In about a third of couples complaining of infertility the main problem lies with the male. We also find that in up to half (50%) of couples with infertility, there is a problem with sperm. When there is a male problem there are insufficient numbers of normal sperm available to fertilise the female egg.
The easiest way to identify a male factor problem is to do a “sperm test” otherwise known and semen analysis. Semen analysis should be undertaken in all couples seeking investigation for infertility regardless of whether there is an identified female problem or a suspected male factor problem. Even if the male partner has previously fathered children a semen analysis is necessary since problems may have developed in the intervening time.
The analysis is a useful test that reveals important information on several sperm parameters. These include, the number (concentration) of sperm, the percentage of the sperm which are moving (motility), as well as the quality of the movement (progression) and the proportion of sperm that are normally shaped (normal forms). Further test include looking for the presence of antibodies to sperm. However, of all these sperm concentration is usually considered to be the most critical factor.
If semen analysis result is abnormal, further investigations may be necessary to establish the cause. Sperm test results vary and could be normal one day and abnormal the next.
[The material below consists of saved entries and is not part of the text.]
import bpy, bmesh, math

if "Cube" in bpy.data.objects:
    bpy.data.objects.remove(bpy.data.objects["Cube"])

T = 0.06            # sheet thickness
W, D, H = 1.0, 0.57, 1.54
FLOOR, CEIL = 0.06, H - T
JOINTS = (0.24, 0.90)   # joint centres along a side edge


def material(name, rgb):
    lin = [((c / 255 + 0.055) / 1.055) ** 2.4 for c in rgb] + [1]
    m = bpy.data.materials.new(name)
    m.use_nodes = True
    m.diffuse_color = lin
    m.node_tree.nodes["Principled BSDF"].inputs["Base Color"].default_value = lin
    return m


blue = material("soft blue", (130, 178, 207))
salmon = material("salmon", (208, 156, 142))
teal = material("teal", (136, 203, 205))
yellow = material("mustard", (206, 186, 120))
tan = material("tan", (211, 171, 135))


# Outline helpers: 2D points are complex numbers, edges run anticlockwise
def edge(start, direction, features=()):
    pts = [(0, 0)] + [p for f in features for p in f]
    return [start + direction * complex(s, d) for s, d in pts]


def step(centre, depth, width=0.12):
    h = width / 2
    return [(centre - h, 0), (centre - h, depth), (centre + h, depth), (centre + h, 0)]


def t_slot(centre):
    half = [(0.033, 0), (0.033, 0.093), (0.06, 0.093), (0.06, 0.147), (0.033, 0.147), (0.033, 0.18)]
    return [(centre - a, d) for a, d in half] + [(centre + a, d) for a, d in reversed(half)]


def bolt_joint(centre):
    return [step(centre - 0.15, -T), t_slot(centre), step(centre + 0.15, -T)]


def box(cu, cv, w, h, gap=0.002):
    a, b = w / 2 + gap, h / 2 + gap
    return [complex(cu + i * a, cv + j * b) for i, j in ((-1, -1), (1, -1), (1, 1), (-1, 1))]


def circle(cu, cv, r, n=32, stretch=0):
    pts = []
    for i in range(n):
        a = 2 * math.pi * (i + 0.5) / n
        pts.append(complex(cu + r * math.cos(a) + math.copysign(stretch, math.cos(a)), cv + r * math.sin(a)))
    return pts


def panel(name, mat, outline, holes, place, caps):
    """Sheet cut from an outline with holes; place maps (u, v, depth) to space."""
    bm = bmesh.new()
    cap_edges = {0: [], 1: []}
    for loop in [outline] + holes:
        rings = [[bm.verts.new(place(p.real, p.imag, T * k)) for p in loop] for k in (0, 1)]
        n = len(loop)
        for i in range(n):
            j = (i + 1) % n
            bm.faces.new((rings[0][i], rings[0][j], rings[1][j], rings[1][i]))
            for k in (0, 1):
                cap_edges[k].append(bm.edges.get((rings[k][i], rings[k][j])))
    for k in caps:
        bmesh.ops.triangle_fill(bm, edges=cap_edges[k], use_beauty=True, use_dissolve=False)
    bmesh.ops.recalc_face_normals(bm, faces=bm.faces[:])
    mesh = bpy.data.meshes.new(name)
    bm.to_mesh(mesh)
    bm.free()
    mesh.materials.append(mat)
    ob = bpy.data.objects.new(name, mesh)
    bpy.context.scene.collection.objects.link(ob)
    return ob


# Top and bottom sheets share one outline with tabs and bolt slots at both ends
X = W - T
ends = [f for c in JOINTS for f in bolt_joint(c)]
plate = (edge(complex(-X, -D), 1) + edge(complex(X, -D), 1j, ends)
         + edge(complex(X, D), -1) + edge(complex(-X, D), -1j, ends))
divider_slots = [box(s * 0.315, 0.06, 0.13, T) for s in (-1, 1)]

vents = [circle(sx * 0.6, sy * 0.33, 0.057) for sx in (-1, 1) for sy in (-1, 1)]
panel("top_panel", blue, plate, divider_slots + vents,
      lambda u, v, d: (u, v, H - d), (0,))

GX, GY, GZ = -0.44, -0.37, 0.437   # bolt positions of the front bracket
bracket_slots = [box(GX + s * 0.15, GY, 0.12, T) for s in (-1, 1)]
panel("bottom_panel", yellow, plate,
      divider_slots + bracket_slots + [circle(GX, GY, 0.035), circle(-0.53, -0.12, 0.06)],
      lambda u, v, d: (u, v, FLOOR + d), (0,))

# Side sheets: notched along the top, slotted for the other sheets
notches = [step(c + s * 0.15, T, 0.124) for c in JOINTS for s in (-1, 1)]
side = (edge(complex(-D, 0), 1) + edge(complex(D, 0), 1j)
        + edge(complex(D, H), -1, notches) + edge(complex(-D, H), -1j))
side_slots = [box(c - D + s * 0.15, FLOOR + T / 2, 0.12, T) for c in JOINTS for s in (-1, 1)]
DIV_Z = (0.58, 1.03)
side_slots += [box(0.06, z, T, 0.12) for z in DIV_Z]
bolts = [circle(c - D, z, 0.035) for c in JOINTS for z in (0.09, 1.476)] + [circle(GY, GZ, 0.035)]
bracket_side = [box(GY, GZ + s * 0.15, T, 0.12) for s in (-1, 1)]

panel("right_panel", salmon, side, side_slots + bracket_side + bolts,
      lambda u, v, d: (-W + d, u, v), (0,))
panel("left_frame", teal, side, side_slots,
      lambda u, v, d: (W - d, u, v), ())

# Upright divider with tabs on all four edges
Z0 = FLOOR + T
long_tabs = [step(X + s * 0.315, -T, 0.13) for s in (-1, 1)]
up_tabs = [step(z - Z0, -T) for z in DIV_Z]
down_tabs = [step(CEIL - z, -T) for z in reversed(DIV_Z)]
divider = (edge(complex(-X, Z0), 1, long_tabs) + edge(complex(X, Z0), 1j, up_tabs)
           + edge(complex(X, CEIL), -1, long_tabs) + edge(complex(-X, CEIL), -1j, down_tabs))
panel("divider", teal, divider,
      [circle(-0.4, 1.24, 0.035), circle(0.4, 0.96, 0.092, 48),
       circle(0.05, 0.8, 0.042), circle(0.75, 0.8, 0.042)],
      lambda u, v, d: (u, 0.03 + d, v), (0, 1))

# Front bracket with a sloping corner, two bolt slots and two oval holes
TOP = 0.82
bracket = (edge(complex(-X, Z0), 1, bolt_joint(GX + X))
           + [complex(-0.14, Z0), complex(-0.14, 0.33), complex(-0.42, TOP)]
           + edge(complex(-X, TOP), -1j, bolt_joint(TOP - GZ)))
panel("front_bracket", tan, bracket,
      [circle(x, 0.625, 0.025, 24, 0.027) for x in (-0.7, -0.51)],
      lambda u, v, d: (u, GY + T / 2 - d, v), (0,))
Therefore we sometimes request a repeat test. One test to further explore sperm function is a post coital test, where the ability for the sperm to swim in a partner’s cervical mucus is assessed, another way is to do an advanced sperm recovery test.
The causes of male infertility may be hormonal, genetic or physical. Exposure to certain chemicals and infections or illnesses could also hamper male fertility. However, in most cases no obvious cause is found. Sometimes, if the sperm count is borderline or slightly low, some of the following factors may be worth considering:
Problems with male infertility can sometimes be improved by changes in lifestyle, diet or by taking vitamins. However, because sperm takes at least 3 months to develop on has to wait a while to see any improvement.
In other cases sophisticated Fertility treatment ma be required. The most successful of these is a form of IVF treatment called “Intracytoplasmic sperm injection” (ICSI). ICSI is the process whereby a sperm is injected directly into an egg and can be carried out even when there are very few sperm present. This technique has allowed many men too father children with their own genetic material where before sperm from a “donor” would have been used. Another option would be to undertake intra uterine insemination (IUI), where the best sperm are filtered and injected in to the female partner’s womb at the time of ovulation.
It is useful to remember that in many cases even if the sperm count is low or quality is poor, conception could still occur naturally, so don’t give up trying.